You see, I’m 16 years old — and according to researchers at the think tank Dpart, the voting age should be lowered so that my friends and I can have a say in the running of the country. The idea is that it will increase our engagement with politics.
This brainchild of the Scottish National Party is now backed by Labour, the Liberal Democrats and about anyone else you care to name. The argument at its simplest is: Scotland did it during the referendum, and that turned out all right, so why shouldn’t we give it a go?
Well — to be as polite as possible — as a generation we just don’t know enough. When it comes to politicians, most young people I talk to know exactly three of them.
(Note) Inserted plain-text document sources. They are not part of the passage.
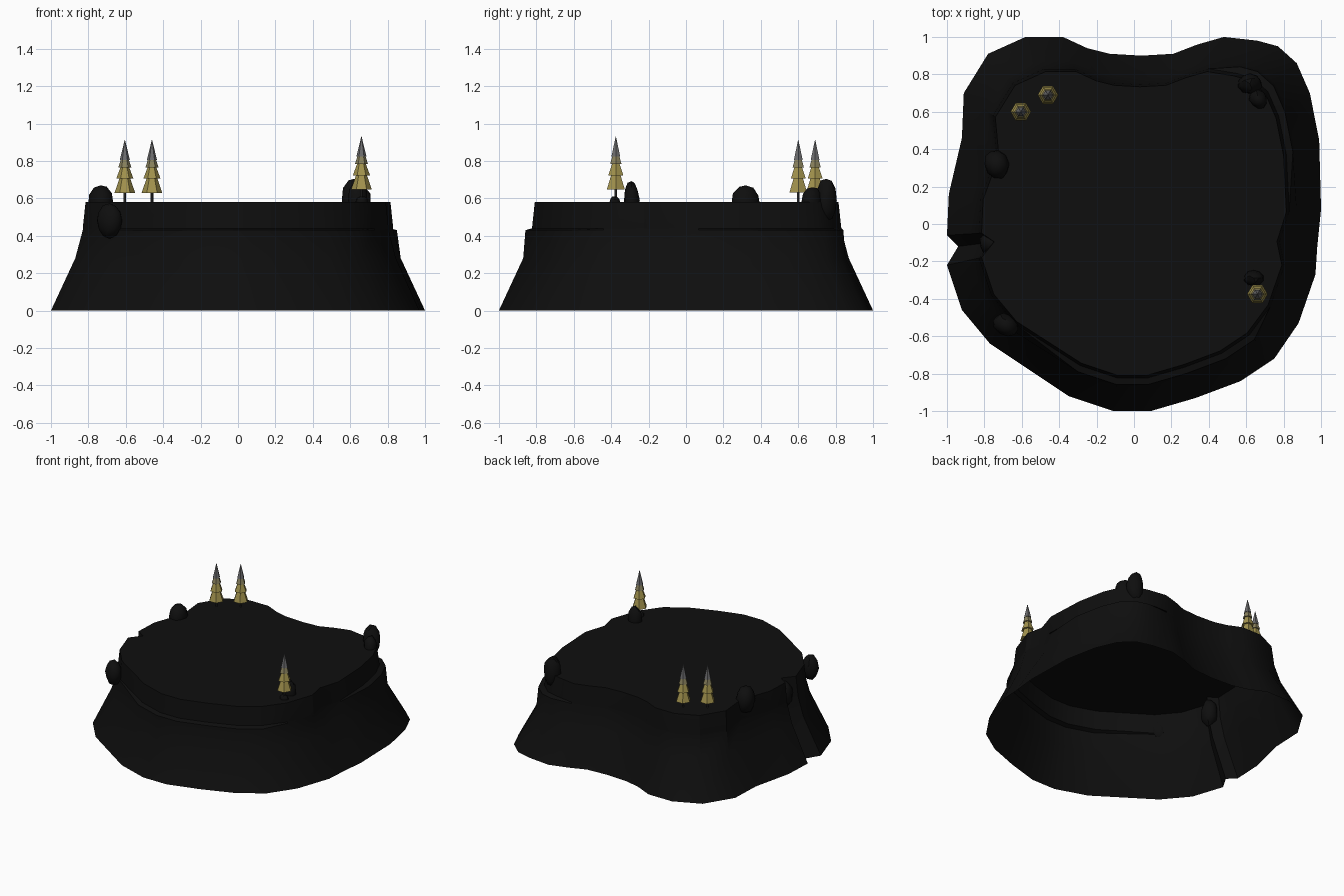
import bpy, bmesh, math, random
from mathutils import Vector

cube = bpy.data.objects.get("Cube")
if cube:
    bpy.data.objects.remove(cube, do_unlink=True)
random.seed(4)


def material(name, rgb):
    m = bpy.data.materials.new(name)
    m.use_nodes = True
    m.diffuse_color = (*rgb, 1)
    m.node_tree.nodes["Principled BSDF"].inputs["Base Color"].default_value = (*rgb, 1)
    return m


STONE = material("black stone", (0.0045, 0.0045, 0.0045))
OLIVE = material("olive foliage", (0.36, 0.29, 0.075))
DUSTY = material("dusty foliage", (0.25, 0.22, 0.11))
GREY = material("grey tip", (0.15, 0.15, 0.155))
BARK = material("dark bark", (0.03, 0.03, 0.03))


def finish(bm, name, mats, smooth=None):
    mesh = bpy.data.meshes.new(name)
    bm.to_mesh(mesh)
    bm.free()
    for m in mats:
        mesh.materials.append(m)
    ob = bpy.data.objects.new(name, mesh)
    bpy.context.collection.objects.link(ob)
    if smooth:
        bpy.ops.object.select_all(action="DESELECT")
        ob.select_set(True)
        bpy.context.view_layer.objects.active = ob
        bpy.ops.object.shade_smooth_by_angle(angle=math.radians(smooth))
    return ob


# Cliff foot outline, clockwise from the back right corner
FOOT = [(-.78, .91), (-.58, 1), (-.38, 1), (-.25, .94), (-.13, .91), (.04, .9), (.21, .91),
        (.34, .96), (.48, 1), (.66, .98), (.77, .95), (.87, .86), (.94, .7), (.99, .45),
        (1, .08), (.98, -.12), (.97, -.27), (.88, -.53), (.75, -.72), (.57, -.84), (.33, -.93),
        (.09, -1), (-.11, -1), (-.35, -.92), (-.77, -.64), (-.92, -.46), (-1, -.22),
        (-.94, -.12), (-1, -.06), (-.99, .16), (-.92, .46), (-.91, .7)]


def ledge(x, y):
    """Width of the step under the rim: front and left back corner only."""
    front = y < -.7 and x > -.4
    corner = x > .6 and y > .3
    return .035 if front or corner else 0


def cleft(i):
    """Vertical creases cut into the two sides."""
    return {15: .035, 27: .02, 30: .03}.get(i, 0)


# Hollow mesa: stacked rings and a flat plateau
bm = bmesh.new()
rings = []
for z, scale, step, cut in ((0, 1, 0, 0), (.28, .87, 0, .7), (.43, .83, .8, 1),
                            (.44, .83, -.2, 1), (.58, .815, -.2, 1)):
    rings.append([bm.verts.new((x * (scale + step * ledge(x, y) - cut * cleft(i)),
                                y * (scale + step * ledge(x, y) - cut * cleft(i)), z))
                  for i, (x, y) in enumerate(FOOT)])
n = len(FOOT)
for low, high in zip(rings, rings[1:]):
    for i in range(n):
        j = (i + 1) % n
        bm.faces.new((low[j], low[i], high[i], high[j]))
bm.faces.new(rings[-1][::-1])
finish(bm, "mesa", [STONE], 30)


def boulder(name, centre, size, turn=0):
    bm = bmesh.new()
    bmesh.ops.create_icosphere(bm, subdivisions=2, radius=1)
    for v in bm.verts:
        p = v.co * random.uniform(.87, 1)
        p.z = min(p.z, .93)
        x, y = p.x * size[0], p.y * size[1]
        c, s = math.cos(turn), math.sin(turn)
        v.co = Vector((x * c - y * s, x * s + y * c, p.z * size[2])) + Vector(centre)
    finish(bm, name, [STONE], 35)


# Boulders along the rim
boulder("right_boulder", (-.735, .32, .57), (.07, .085, .11), .4)
boulder("back_boulder", (.62, .75, .59), (.07, .06, .125))
boulder("back_boulder_low", (.665, .67, .58), (.05, .06, .09), .5)
boulder("tree_boulder", (.64, -.29, .59), (.055, .045, .11))
boulder("tree_pebble", (.66, -.38, .58), (.035, .03, .035))
boulder("front_rim_rock", (-.685, -.54, .48), (.08, .06, .1), -.6)
boulder("side_rim_rock", (-.77, -.1, .46), (.06, .07, .11))


def tree(name, x, y, base):
    """Six sided conifer of four stacked skirts on a thin trunk."""
    bm = bmesh.new()

    def frustum(low, high, r_low, r_high, mat):
        ends = [[bm.verts.new((x + r * math.cos(k * math.pi / 3),
                               y + r * math.sin(k * math.pi / 3), base + z))
                 for k in range(6)] for r, z in ((r_low, low), (r_high, high))]
        faces = [bm.faces.new((ends[0][k], ends[0][k - 5], ends[1][k - 5], ends[1][k]))
                 for k in range(6)]
        faces += [bm.faces.new(ends[0][::-1]), bm.faces.new(ends[1])]
        for f in faces:
            f.material_index = mat

    frustum(-.06, .01, .007, .007, 3)
    frustum(0, .085, .055, .026, 0)
    frustum(.075, .145, .046, .02, 0)
    frustum(.135, .195, .035, .016, 1)
    frustum(.175, .282, .027, .001, 2)
    finish(bm, name, [OLIVE, DUSTY, GREY, BARK])


tree("back_tree_outer", -.605, .6, .63)
tree("back_tree_inner", -.46, .69, .63)
tree("front_tree", .66, -.375, .648)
There’s the one who’s Prime Minister. There’s the one who made our GCSEs harder. And there’s the one in London who got stuck on the zip wire. Try as I might, it’s rare to find someone my age who has passionate views about the bedroom tax or NHS privatisation.
This isn’t to say that young people are apathetic, or lazy, or whatever other cliche you want to wheel out. The fact is, so many of the key policies that the election will be fought on just aren’t integral to our everyday lives. As much as I’d like to enjoy the sort of living conditions in which I’d be affected by a “mansion tax” or income tax cuts, I’m still living with my mum — and have roughly £17 in my bank account. I’d challenge you to find a lot of 16-year-olds who aren’t in the same boat.
Of course, lots of my contemporaries like the idea of being able to vote. This year the UK Youth Parliament chose ‘Votes at 16’ as its priority campaign, and support seems to be ever-increasing. But for most of my friends, the details are more than a little fuzzy. I asked one, an enthusiastic supporter of the plan, whom he’d actually vote for. “Oh, probably just whoever my Dad likes.”
To fix this we’d have to combine a lower voting age with a massive increase in the amount of political education and engagement in the national curriculum. But seeing as people can’t even agree on how topics like sex education should be taught, getting agreement on a huge infusion of civic education seems unlikely.
The one good argument in favour is that there are too few policies aimed at young people. But who’s to say that lowering the voting age will lead to any more? Even if a few of us troop to the polling station, we’d be no match for the roaring, thunderous force that is the over-sixties — the nation’s most dedicated voters. They’re the ones who file the deciding ballot papers, and policies are tailored accordingly.
If young people are going to have an impact on politics, we need to focus not on those taking their AS-levels, but those who are already enfranchised — in particular, the 56 per cent of 18-25-year-olds who didn’t vote in the last election. If numbers give you power, we need to make sure those numbers turn up on election day.
Ed Miliband, who has supported the votes-at-16 plan, says it will help politicians “hear the voices of those who haven’t been heard in a long time”. But he doesn’t seem to have thought about what they’d actually be saying – only about the boost Labour would get in the polls.
Perhaps he and the other politicians could stop telling us they want to hear our voices, and start offering targeted and sympathetic policies that directly affect our lives. Improving the education system, investing in vocational opportunities, capping our university fees the list goes on. If any of that’s on offer by the time I turn 18, then I might actually know what I want to vote for.